Of the 5,690 influenza diagnostic tests reported in Nebraska last week alone, 1,392 (24.46 percent) were positive, with 15 percent positive for influenza A and 9 percent positive for influenza B. This compares with approximately 1,000 positive tests the same week in 2017 and roughly 30 in 2016.
So far, 35,200 influenza diagnostic tests have been reported with 6,466 being positive since Oct. 1.
Dr. Matt Byrd, chief of staff at PCHS, said the flu lasts about seven days and a person should stay home from work/school until they are 24 hours fever-free.
Antiviral drugs like Tamiflu, prescribed by a health care provider, should be used as early as possible in people who have flu-like illness. For those who aren’t sick, preventive measures along with flu vaccine can help prevent flu and other winter illnesses.
The following are recommendations to protect against the flu:
• Wash hands often.
• Avoid contact with people who are sick.
• Stay home from work, family gatherings and social functions if sick.
• Cover mouth and nose when coughing with a tissue or sleeve. Do not use hands.
• Eat healthy and get plenty of rest.

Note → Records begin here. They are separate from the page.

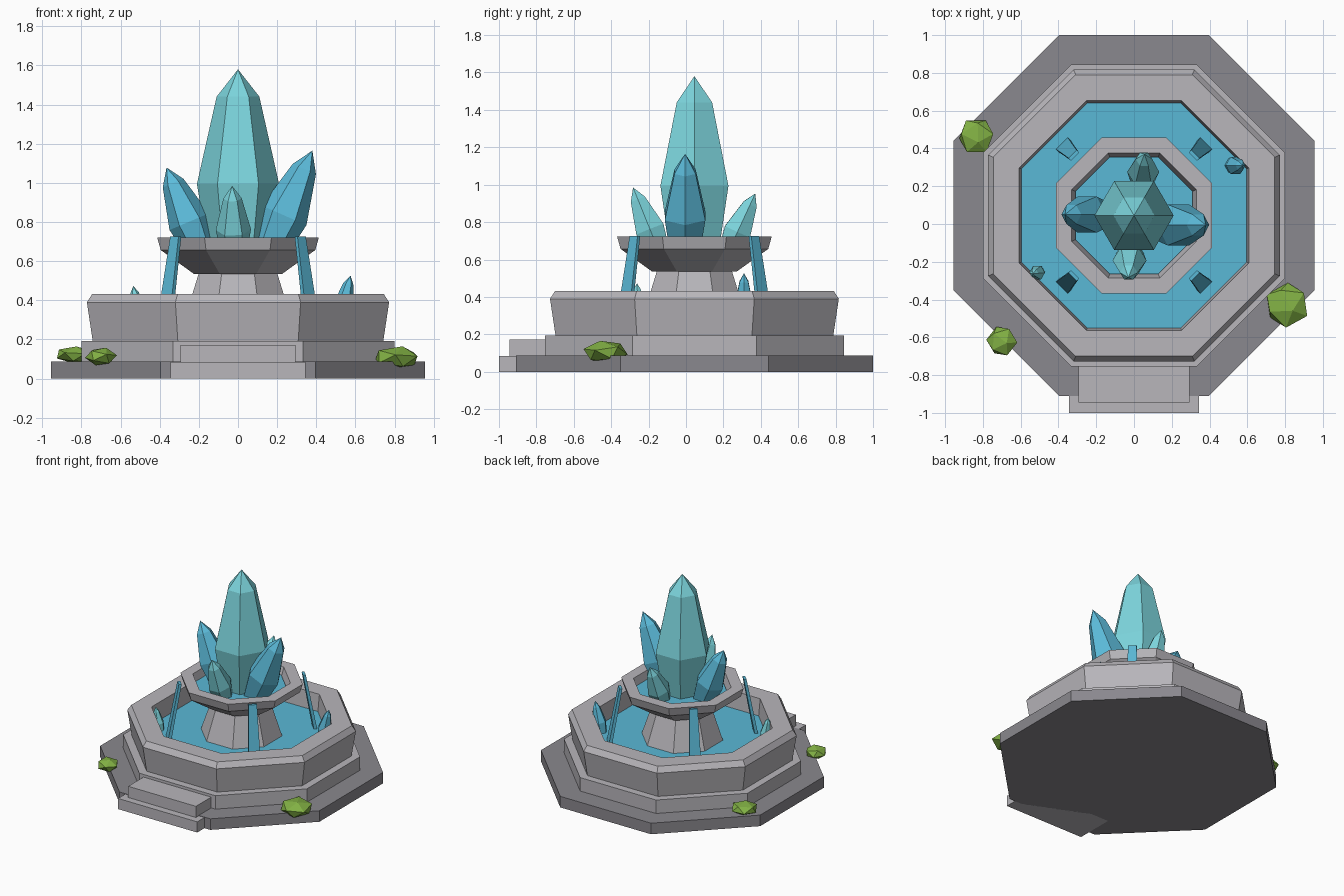
import bpy
import bmesh
import math
from mathutils import Vector, Matrix

if "Cube" in bpy.data.objects:
    bpy.data.objects.remove(bpy.data.objects["Cube"], do_unlink=True)

CY = 0.045                      # centre line of the fountain
OCT = math.cos(math.pi / 8)     # apothem to radius ratio of an octagon
UP = Vector((0, 0, 1))


def material(name, rgb):
    lin = [((c / 255 + 0.055) / 1.055) ** 2.4 for c in rgb] + [1.0]
    m = bpy.data.materials.new(name)
    m.use_nodes = True
    m.diffuse_color = lin
    m.node_tree.nodes["Principled BSDF"].inputs["Base Color"].default_value = lin
    return m


STONE = material("light stone", (184, 182, 187))
DARK = material("dark stone", (138, 136, 142))
WATER = material("water blue", (90, 184, 214))
AQUA = material("aqua crystal", (124, 213, 221))
BLUE = material("blue crystal", (92, 188, 219))
GREEN = material("leaf green", (130, 177, 68))


def finish(name, bm, mat):
    bmesh.ops.remove_doubles(bm, verts=bm.verts, dist=1e-5)
    bmesh.ops.recalc_face_normals(bm, faces=bm.faces)
    mesh = bpy.data.meshes.new(name)
    bm.to_mesh(mesh)
    bm.free()
    mesh.materials.append(mat)
    obj = bpy.data.objects.new(name, mesh)
    bpy.context.collection.objects.link(obj)
    return obj


def skin(name, rings, mat):
    """Join rings of points with side faces and cap both ends."""
    bm = bmesh.new()
    loops = [[bm.verts.new(p) for p in ring] for ring in rings]
    n = len(loops[0])
    for a, b in zip(loops, loops[1:]):
        for i in range(n):
            j = (i + 1) % n
            bm.faces.new((a[i], a[j], b[j], b[i]))
    bm.faces.new(loops[0][::-1])
    bm.faces.new(loops[-1])
    return finish(name, bm, mat)


def octagon(name, profile, mat):
    """Eight-sided turned shape from (apothem, height) pairs."""
    angles = [math.pi / 8 + i * math.pi / 4 for i in range(8)]
    skin(name, [[(r / OCT * math.cos(a), CY + r / OCT * math.sin(a), z)
                 for a in angles] for r, z in profile], mat)


def crystal(name, base, tip, radius, mat, waist=0.37, neck=0.82):
    """Six-sided gem leaning from base to tip."""
    base, tip = Vector(base), Vector(tip)
    axis = tip - base
    turn = UP.rotation_difference(axis)
    rings = []
    for r, t in ((0.72, 0), (1, waist), (0.52, neck), (0.0, 1)):
        rings.append([base + axis * t + turn @ Vector(
            (radius * r * math.cos(i * math.pi / 3),
             radius * r * math.sin(i * math.pi / 3), 0)) for i in range(6)])
    skin(name, rings, mat)


def box(name, x, y0, y1, z0, z1, mat):
    skin(name, [[(-x, y0, z), (x, y0, z), (x, y1, z), (-x, y1, z)]
                for z in (z0, z1)], mat)


# Stone tiers and basin
octagon("base_slab", [(0.955, 0), (0.955, 0.087)], DARK)
octagon("plinth", [(0.80, 0.08), (0.80, 0.193)], STONE)
octagon("basin", [(0.742, 0.19), (0.772, 0.39), (0.745, 0.432),
                  (0.608, 0.432), (0.593, 0.26)], STONE)
octagon("basin_water", [(0.594, 0.265), (0.596, 0.30)], WATER)

# Steps at the front
box("lower_step", 0.345, -1.0, -0.7, 0, 0.084, STONE)
box("upper_step", 0.295, -0.945, -0.7, 0.08, 0.172, STONE)

# Pedestal and upper bowl
octagon("pedestal", [(0.28, 0.28), (0.20, 0.54)], STONE)
octagon("upper_bowl", [(0.225, 0.535), (0.395, 0.657), (0.413, 0.722),
                       (0.33, 0.722), (0.305, 0.63)], STONE)
octagon("bowl_water", [(0.306, 0.635), (0.31, 0.665)], WATER)

# Streams pouring off the four diagonal sides of the bowl
for i in range(4):
    spin = Matrix.Rotation(math.pi / 4 + i * math.pi / 2, 3, "Z")
    rings = []
    for r, z, w, t in ((0.53, 0.29, 0.044, 0.012), (0.45, 0.725, 0.03, 0.01)):
        rings.append([spin @ Vector((r + sx * t, sy * w, z)) + Vector((0, CY, 0))
                      for sx, sy in ((-1, -1), (1, -1), (1, 1), (-1, 1))])
    skin("water_stream_%d" % (i + 1), rings, WATER)

# Crystal cluster in the bowl
crystal("main_crystal", (0, CY, 0.65), (0, CY, 1.58), 0.21, AQUA, 0.37, 0.85)
crystal("left_crystal", (0.15, -0.005, 0.64), (0.38, -0.005, 1.165), 0.125, BLUE)
crystal("right_crystal", (-0.18, 0.05, 0.64), (-0.365, 0.05, 1.078), 0.11, BLUE)
crystal("front_crystal", (-0.02, -0.14, 0.63), (-0.03, -0.283, 0.985), 0.09, AQUA)
crystal("back_crystal", (0.045, 0.22, 0.63), (0.055, 0.37, 0.953), 0.085, AQUA)

# Small crystals in the basin
crystal("basin_crystal_left", (0.515, 0.31, 0.28), (0.575, 0.31, 0.527), 0.052, BLUE)
crystal("basin_crystal_right", (-0.5, -0.255, 0.28), (-0.535, -0.262, 0.473), 0.042, AQUA)

# Leafy clumps around the base
for name, pos, size, height, turn in (
        ("right_back_bush", (-0.835, 0.465, 0.122), 0.10, 0.045, 0.3),
        ("right_front_bush", (-0.70, -0.62, 0.113), 0.083, 0.048, 1.2),
        ("left_bush", (0.81, -0.43, 0.107), 0.122, 0.062, 0.8)):
    bm = bmesh.new()
    bmesh.ops.create_icosphere(bm, subdivisions=1, radius=1)
    bm.transform(Matrix.Translation(pos) @ Matrix.Diagonal((size, size, height, 1))
                 @ Matrix.Rotation(turn, 4, "Z") @ Matrix.Rotation(0.35, 4, "X"))
    finish(name, bm, GREEN)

• Don’t smoke.
According to Byrd, it as at the discretion of the provider and the family whether to treat the rest of the family once one has tested positive. Normally only high risk individuals would need to be treated. High risk would include, women who are pregnant, elderly, infants, and individuals who have an abnormal immune system or ongoing medical concerns.
According to the CDC, vaccination plays a critical role in the fight against the flu. It can reduce flu-related illnesses, visits to the doctor, missed work and school and flu-related hospitalizations.
The CDC recommends flu vaccine for everyone 6 months and older.
While flu can make anyone sick, the following people are at greater risk for serious complications.
• Young children
• Adults 65 years of age or older
• Pregnant women
• People with chronic lung disease (like asthma and COPD), diabetes (type 1 and 2), heart disease, neurologic conditions and certain other long-term health conditions
• Residents of nursing homes and other long-term care facilities